How bad is a 0.4% chance? Should the law tolerate people putting others in danger, at about that level? If you could load up a 200-barrel revolver, would it be okay to put one bullet in, spin and fire?

Here’s one way to think about it: if you were to act such that you introduced a 0.4% chance of someone else dying every day for a year, there’s a 23% chance someone would eventually die. So I would say, no, this is not a level of danger we can accept people to impose on non-consenting strangers.

In practice the way that I think the law normally works is, if your actions show a disregard for the welfare of others and someone is in fact harmed, then you can be held culpable. So if you go outside, someone catches coronavirus and dies, then you can be held responsible. By my crude calculation, there’s about a ^{1}⁄_{200} chance of that happening. I don’t think most people would break quarantine if they knew there was a ^{1}⁄_{200} chance of someone dying and them going to prison. I think just explaining that the law was seeing it that way makes them take the risks seriously, while as it currently stands, lots of people think it sounds like bullshit.

Does COVID-19 have a long “incubation period” because we don’t have any immunity to it?

This is a “makes sense to me” idea I merely thought of, and I have 0 medical expertise. So this is probably dumb, but now that I’ve thought of it I keep wondering whether it’s true.
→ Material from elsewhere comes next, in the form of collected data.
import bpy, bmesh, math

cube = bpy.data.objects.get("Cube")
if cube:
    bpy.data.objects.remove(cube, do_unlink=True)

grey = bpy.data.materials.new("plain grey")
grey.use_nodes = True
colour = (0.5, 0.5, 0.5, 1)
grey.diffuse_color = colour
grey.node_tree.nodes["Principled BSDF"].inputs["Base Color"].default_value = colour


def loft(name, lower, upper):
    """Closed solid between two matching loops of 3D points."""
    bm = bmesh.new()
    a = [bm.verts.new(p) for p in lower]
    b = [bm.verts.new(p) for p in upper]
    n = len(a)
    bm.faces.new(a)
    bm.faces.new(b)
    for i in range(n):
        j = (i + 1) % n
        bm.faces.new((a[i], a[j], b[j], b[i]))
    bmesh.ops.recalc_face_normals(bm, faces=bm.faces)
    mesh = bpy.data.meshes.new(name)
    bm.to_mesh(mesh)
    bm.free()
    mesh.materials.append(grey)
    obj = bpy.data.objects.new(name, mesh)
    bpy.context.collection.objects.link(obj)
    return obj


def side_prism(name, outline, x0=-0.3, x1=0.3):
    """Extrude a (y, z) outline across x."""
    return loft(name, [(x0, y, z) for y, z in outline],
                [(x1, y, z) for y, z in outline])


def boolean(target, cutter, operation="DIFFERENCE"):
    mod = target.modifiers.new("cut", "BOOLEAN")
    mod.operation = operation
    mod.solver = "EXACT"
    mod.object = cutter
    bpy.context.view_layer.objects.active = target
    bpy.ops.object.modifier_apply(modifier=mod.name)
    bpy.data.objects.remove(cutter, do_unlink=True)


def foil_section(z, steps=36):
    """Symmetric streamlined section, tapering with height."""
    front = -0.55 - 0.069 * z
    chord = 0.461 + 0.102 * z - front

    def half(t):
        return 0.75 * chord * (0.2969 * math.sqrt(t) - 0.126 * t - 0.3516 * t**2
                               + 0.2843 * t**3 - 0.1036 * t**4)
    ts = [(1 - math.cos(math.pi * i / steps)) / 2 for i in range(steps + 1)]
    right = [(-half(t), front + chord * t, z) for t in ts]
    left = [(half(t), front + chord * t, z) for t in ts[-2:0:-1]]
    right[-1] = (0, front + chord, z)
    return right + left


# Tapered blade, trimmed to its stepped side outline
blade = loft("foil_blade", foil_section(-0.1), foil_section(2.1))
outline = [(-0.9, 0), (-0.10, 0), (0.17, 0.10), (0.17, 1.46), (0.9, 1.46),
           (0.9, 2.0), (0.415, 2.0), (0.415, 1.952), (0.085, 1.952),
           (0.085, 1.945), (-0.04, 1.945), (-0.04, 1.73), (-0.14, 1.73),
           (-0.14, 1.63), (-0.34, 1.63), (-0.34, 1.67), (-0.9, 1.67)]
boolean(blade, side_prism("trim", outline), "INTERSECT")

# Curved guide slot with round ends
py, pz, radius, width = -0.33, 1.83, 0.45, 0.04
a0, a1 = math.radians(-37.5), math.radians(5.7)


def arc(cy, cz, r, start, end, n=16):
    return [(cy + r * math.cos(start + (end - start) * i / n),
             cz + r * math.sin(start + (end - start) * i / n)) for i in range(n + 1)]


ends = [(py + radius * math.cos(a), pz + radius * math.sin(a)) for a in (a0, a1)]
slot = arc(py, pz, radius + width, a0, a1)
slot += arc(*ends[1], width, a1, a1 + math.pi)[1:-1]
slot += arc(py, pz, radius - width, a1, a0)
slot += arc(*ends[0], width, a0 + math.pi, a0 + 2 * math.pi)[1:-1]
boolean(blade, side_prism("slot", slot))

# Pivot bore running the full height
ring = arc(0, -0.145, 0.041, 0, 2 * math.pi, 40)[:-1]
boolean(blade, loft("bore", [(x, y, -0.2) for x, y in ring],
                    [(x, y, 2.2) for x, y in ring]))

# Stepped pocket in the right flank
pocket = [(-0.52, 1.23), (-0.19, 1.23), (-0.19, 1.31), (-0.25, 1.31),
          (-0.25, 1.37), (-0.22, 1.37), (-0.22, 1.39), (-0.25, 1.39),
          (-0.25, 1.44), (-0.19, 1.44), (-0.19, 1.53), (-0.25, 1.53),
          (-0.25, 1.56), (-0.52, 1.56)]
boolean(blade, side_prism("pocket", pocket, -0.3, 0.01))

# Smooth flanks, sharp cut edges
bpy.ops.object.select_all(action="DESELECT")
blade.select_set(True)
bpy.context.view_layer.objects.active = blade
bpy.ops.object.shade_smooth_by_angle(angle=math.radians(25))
My thinking is that the early symptom onset we feel when we get a cold or flu is partly down to our immune system responding, which causes inflammation etc. With the novel coronavirus, the immune system isn’t responding early on, and the infection itself will be in the slow ramp stage of its exponential growth, so the infection is already well established by the time you start to feel it.